▶ _Data listing_

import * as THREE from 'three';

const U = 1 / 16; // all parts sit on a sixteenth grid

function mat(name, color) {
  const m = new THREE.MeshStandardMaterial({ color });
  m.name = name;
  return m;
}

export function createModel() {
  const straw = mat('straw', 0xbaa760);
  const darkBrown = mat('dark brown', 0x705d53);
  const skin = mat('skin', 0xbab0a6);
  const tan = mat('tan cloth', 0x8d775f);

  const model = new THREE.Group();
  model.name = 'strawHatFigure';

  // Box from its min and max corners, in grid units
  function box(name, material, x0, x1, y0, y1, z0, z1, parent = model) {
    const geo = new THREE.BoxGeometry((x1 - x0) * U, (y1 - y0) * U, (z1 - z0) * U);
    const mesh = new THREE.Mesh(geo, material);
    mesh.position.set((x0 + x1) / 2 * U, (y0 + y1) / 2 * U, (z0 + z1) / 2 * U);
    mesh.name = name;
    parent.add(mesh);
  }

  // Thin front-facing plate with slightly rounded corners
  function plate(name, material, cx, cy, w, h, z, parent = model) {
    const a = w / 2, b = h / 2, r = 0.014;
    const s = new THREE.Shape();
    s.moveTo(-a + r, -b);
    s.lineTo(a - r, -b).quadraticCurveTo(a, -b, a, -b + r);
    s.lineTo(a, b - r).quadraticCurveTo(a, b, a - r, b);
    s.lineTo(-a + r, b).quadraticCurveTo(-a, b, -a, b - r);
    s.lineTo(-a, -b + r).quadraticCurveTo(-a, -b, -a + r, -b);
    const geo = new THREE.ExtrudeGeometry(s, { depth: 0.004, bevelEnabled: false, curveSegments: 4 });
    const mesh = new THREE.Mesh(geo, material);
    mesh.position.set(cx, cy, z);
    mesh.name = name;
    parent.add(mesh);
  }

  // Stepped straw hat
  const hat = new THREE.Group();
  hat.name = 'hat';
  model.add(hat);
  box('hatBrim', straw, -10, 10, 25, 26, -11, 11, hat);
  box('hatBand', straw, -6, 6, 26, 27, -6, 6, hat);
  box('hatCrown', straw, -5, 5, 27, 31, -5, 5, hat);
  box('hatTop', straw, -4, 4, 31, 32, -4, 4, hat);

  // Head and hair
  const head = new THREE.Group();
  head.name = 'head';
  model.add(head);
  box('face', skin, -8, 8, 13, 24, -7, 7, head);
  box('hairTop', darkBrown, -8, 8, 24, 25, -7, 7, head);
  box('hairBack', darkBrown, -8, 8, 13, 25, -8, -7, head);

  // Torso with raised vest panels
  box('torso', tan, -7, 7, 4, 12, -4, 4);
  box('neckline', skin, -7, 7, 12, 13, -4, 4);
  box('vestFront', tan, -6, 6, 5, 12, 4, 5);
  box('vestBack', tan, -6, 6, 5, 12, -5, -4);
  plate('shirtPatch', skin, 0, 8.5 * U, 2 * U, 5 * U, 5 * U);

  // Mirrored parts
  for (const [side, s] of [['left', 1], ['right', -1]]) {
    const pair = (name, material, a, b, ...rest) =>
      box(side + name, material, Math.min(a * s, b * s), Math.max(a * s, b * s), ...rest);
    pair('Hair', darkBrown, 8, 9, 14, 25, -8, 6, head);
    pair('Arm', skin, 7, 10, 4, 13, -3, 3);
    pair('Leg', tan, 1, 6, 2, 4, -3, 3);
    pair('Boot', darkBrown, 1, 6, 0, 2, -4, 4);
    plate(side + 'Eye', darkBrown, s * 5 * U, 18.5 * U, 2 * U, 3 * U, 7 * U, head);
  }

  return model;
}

▶ _What you will do_
Retype the data precisely.

▶ _Response_
import * as THREE from 'three';

const U = 1 / 16; // all parts sit on a sixteenth grid

function mat(name, color) {
  const m = new THREE.MeshStandardMaterial({ color });
  m.name = name;
  return m;
}

export function createModel() {
  const straw = mat('straw', 0xbaa760);
  const darkBrown = mat('dark brown', 0x705d53);
  const skin = mat('skin', 0xbab0a6);
  const tan = mat('tan cloth', 0x8d775f);

  const model = new THREE.Group();
  model.name = 'strawHatFigure';

  // Box from its min and max corners, in grid units
  function box(name, material, x0, x1, y0, y1, z0, z1, parent = model) {
    const geo = new THREE.BoxGeometry((x1 - x0) * U, (y1 - y0) * U, (z1 - z0) * U);
    const mesh = new THREE.Mesh(geo, material);
    mesh.position.set((x0 + x1) / 2 * U, (y0 + y1) / 2 * U, (z0 + z1) / 2 * U);
    mesh.name = name;
    parent.add(mesh);
  }

  // Thin front-facing plate with slightly rounded corners
  function plate(name, material, cx, cy, w, h, z, parent = model) {
    const a = w / 2, b = h / 2, r = 0.014;
    const s = new THREE.Shape();
    s.moveTo(-a + r, -b);
    s.lineTo(a - r, -b).quadraticCurveTo(a, -b, a, -b + r);
    s.lineTo(a, b - r).quadraticCurveTo(a, b, a - r, b);
    s.lineTo(-a + r, b).quadraticCurveTo(-a, b, -a, b - r);
    s.lineTo(-a, -b + r).quadraticCurveTo(-a, -b, -a + r, -b);
    const geo = new THREE.ExtrudeGeometry(s, { depth: 0.004, bevelEnabled: false, curveSegments: 4 });
    const mesh = new THREE.Mesh(geo, material);
    mesh.position.set(cx, cy, z);
    mesh.name = name;
    parent.add(mesh);
  }

  // Stepped straw hat
  const hat = new THREE.Group();
  hat.name = 'hat';
  model.add(hat);
  box('hatBrim', straw, -10, 10, 25, 26, -11, 11, hat);
  box('hatBand', straw, -6, 6, 26, 27, -6, 6, hat);
  box('hatCrown', straw, -5, 5, 27, 31, -5, 5, hat);
  box('hatTop', straw, -4, 4, 31, 32, -4, 4, hat);

  // Head and hair
  const head = new THREE.Group();
  head.name = 'head';
  model.add(head);
  box('face', skin, -8, 8, 13, 24, -7, 7, head);
  box('hairTop', darkBrown, -8, 8, 24, 25, -7, 7, head);
  box('hairBack', darkBrown, -8, 8, 13, 25, -8, -7, head);

  // Torso with raised vest panels
  box('torso', tan, -7, 7, 4, 12, -4, 4);
  box('neckline', skin, -7, 7, 12, 13, -4, 4);
  box('vestFront', tan, -6, 6, 5, 12, 4, 5);
  box('vestBack', tan, -6, 6, 5, 12, -5, -4);
  plate('shirtPatch', skin, 0, 8.5 * U, 2 * U, 5 * U, 5 * U);

  // Mirrored parts
  for (const [side, s] of [['left', 1], ['right', -1]]) {
    const pair = (name, material, a, b, ...rest) =>
      box(side + name, material, Math.min(a * s, b * s), Math.max(a * s, b * s), ...rest);
    pair('Hair', darkBrown, 8, 9, 14, 25, -8, 6, head);
    pair('Arm', skin, 7, 10, 4, 13, -3, 3);
    pair('Leg', tan, 1, 6, 2, 4, -3, 3);
    pair('Boot', darkBrown, 1, 6, 0, 2, -4, 4);
    plate(side + 'Eye', darkBrown, s * 5 * U, 18.5 * U, 2 * U, 3 * U, 7 * U, head);
  }

  return model;
}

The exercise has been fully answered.